Ilya Shestakov said that 28 projects are planned for the Far East, with seven 105 metre fishing vessels and three smaller ones, plus 18 shore-based projects, while there is a greater level of activity in the Northern region, with 24 applications for new fishing vessels and a number of applications for processing facilities ashore.
He put the level of investment at an estimated 130 billion rubles, almost €1.9 billion, adding that some fishing companies had not waited for the application programme to be finalised and had gone ahead in ordering new tonnage – with the first of these new vessels already launched.
A working group is currently examining applications
Ilya Shestakov said that a key task for 2018 is to establish fixed quota contracts for operators for a fifteen year period.
Summing up the year’s results, he said that catches for the year had totalled 4.70 million tonnes with a week left of the year, commenting that this is 2.50% up on the previous best year in the last two decades.
He said that the Far Eastern region in particular has done well, with 350,000 tonnes of salmon produced and significant growth in mackerel and sardine catches. He commented that research indicates that catches of Pacific mackerel could be increased fivefold and catches of ivasi could be more than doubled.
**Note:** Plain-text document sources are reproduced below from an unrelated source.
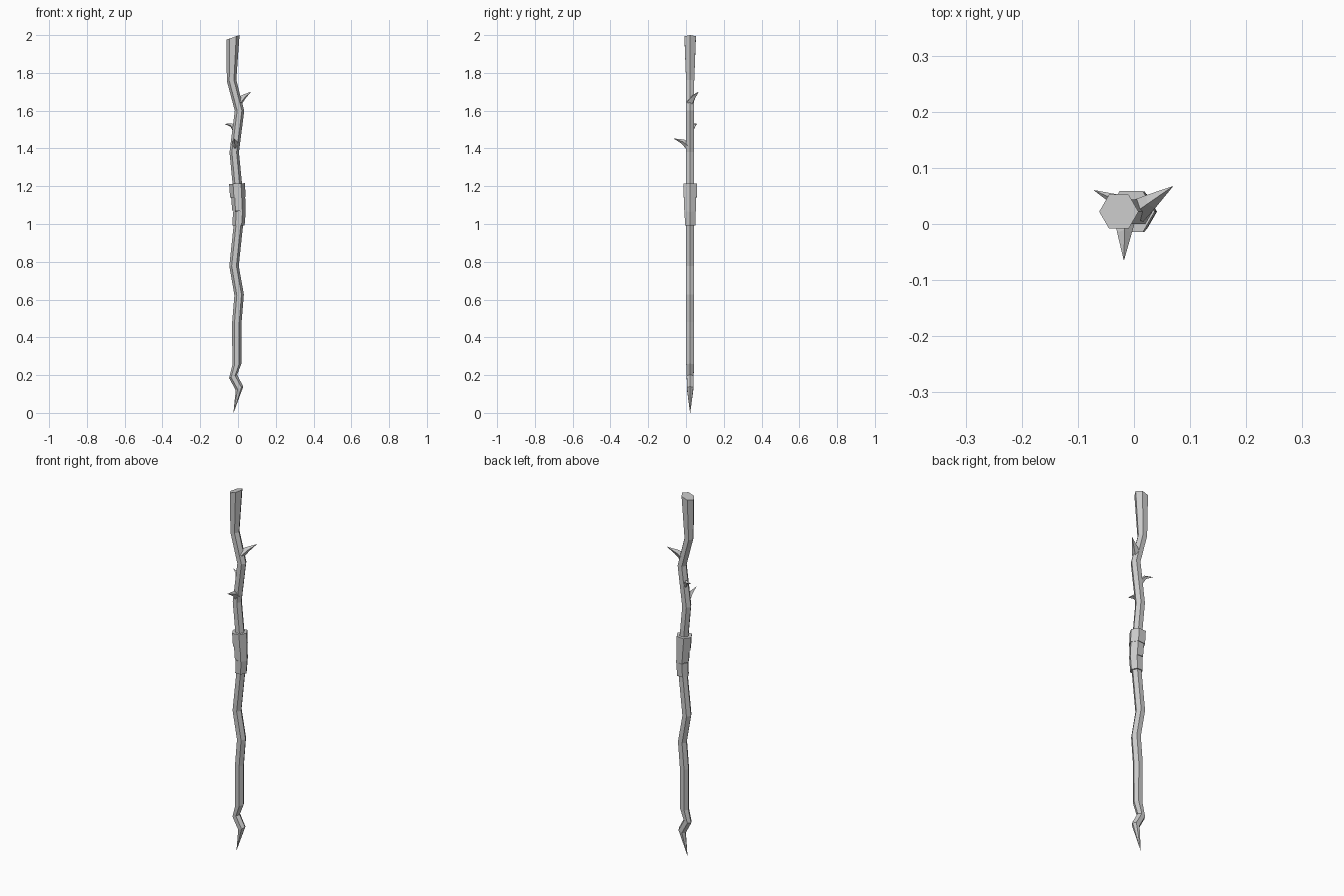
import bpy, bmesh, math
from mathutils import Vector

if "Cube" in bpy.data.objects:
    bpy.data.objects.remove(bpy.data.objects["Cube"])

CY = 0.022  # depth of the staff's centre line


def loft(name, rings):
    """Skin closed rings of points, capping both ends."""
    bm = bmesh.new()
    loops = [[bm.verts.new(p) for p in ring] for ring in rings]
    n = len(loops[0])
    for a, b in zip(loops, loops[1:]):
        for i in range(n):
            j = (i + 1) % n
            bm.faces.new((a[i], a[j], b[j], b[i]))
    bm.faces.new(loops[0][::-1])
    bm.faces.new(loops[-1])
    bmesh.ops.remove_doubles(bm, verts=bm.verts, dist=0.0002)
    bmesh.ops.recalc_face_normals(bm, faces=bm.faces)
    me = bpy.data.meshes.new(name)
    bm.to_mesh(me)
    bm.free()
    ob = bpy.data.objects.new(name, me)
    bpy.context.collection.objects.link(ob)
    return ob


def hex_ring(x, z, r, tilt, y=CY):
    """Six-sided section with corners at +-x, sloped along x."""
    return [(x + r * math.cos(k * math.pi / 3), y + r * math.sin(k * math.pi / 3),
             z + tilt * r * math.cos(k * math.pi / 3)) for k in range(6)]


def twig(name, path, radii, sides=4):
    """Tapered thorn along a bent path."""
    pts = [Vector(p) for p in path]
    rings = []
    for i, (p, r) in enumerate(zip(pts, radii)):
        d = (pts[min(i + 1, len(pts) - 1)] - pts[max(i - 1, 0)]).normalized()
        u = d.cross(Vector((0, 0, 1))).normalized()
        v = u.cross(d)
        rings.append([p + r * (math.cos(a) * u + math.sin(a) * v)
                      for a in (2 * math.pi * k / sides for k in range(sides))])
    return loft(name, rings)


# Crooked shaft, from pointed foot to slanted top: x, z, radius, slope
shaft = [
    (-0.024, 0.000, 0.0005, 0.0), (0.008, 0.130, 0.020, 0.5),
    (-0.026, 0.193, 0.021, 0.4), (-0.006, 0.257, 0.024, 0.15),
    (-0.006, 0.480, 0.025, 0.0), (0.006, 0.625, 0.025, 0.1),
    (-0.021, 0.778, 0.025, 0.0), (0.010, 1.070, 0.025, 0.0),
    (-0.020, 1.380, 0.025, 0.0), (0.008, 1.600, 0.025, 0.0),
    (-0.034, 1.760, 0.025, 0.1), (-0.027, 1.988, 0.035, 0.34),
]
loft("staff_shaft", [hex_ring(*s) for s in shaft])

# Grip wrapping: three overlapping bands, (x, z, radius, slope) low and high
bands = [
    ((0.003, 0.993, 0.032, 0.0), (0.007, 1.066, 0.034, 0.0)),
    ((0.005, 1.068, 0.036, -0.1), (0.001, 1.143, 0.037, 0.1)),
    ((-0.001, 1.142, 0.041, 0.05), (-0.005, 1.214, 0.042, 0.05)),
]
for i, (low, high) in enumerate(bands):
    loft(f"grip_band_{i + 1}", [hex_ring(*low), hex_ring(*high)])

# Broken twigs
twig("twig_right", [(0.004, CY, 1.645), (0.030, 0.040, 1.672), (0.069, 0.067, 1.700)],
     (0.022, 0.014, 0.0005))
twig("twig_left", [(-0.008, CY, 1.485), (-0.034, 0.044, 1.523), (-0.071, 0.060, 1.530)],
     (0.017, 0.010, 0.0005))
twig("twig_front", [(-0.015, CY, 1.405), (-0.017, -0.016, 1.436), (-0.018, -0.064, 1.452)],
     (0.022, 0.013, 0.0005))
Ilya Shestakov commented that aquaculture in Russia showed significant progress, and although the year’s figures have not been finalised, production of marketable products had increased by 20% to more that 140,000 tonnes in 2017.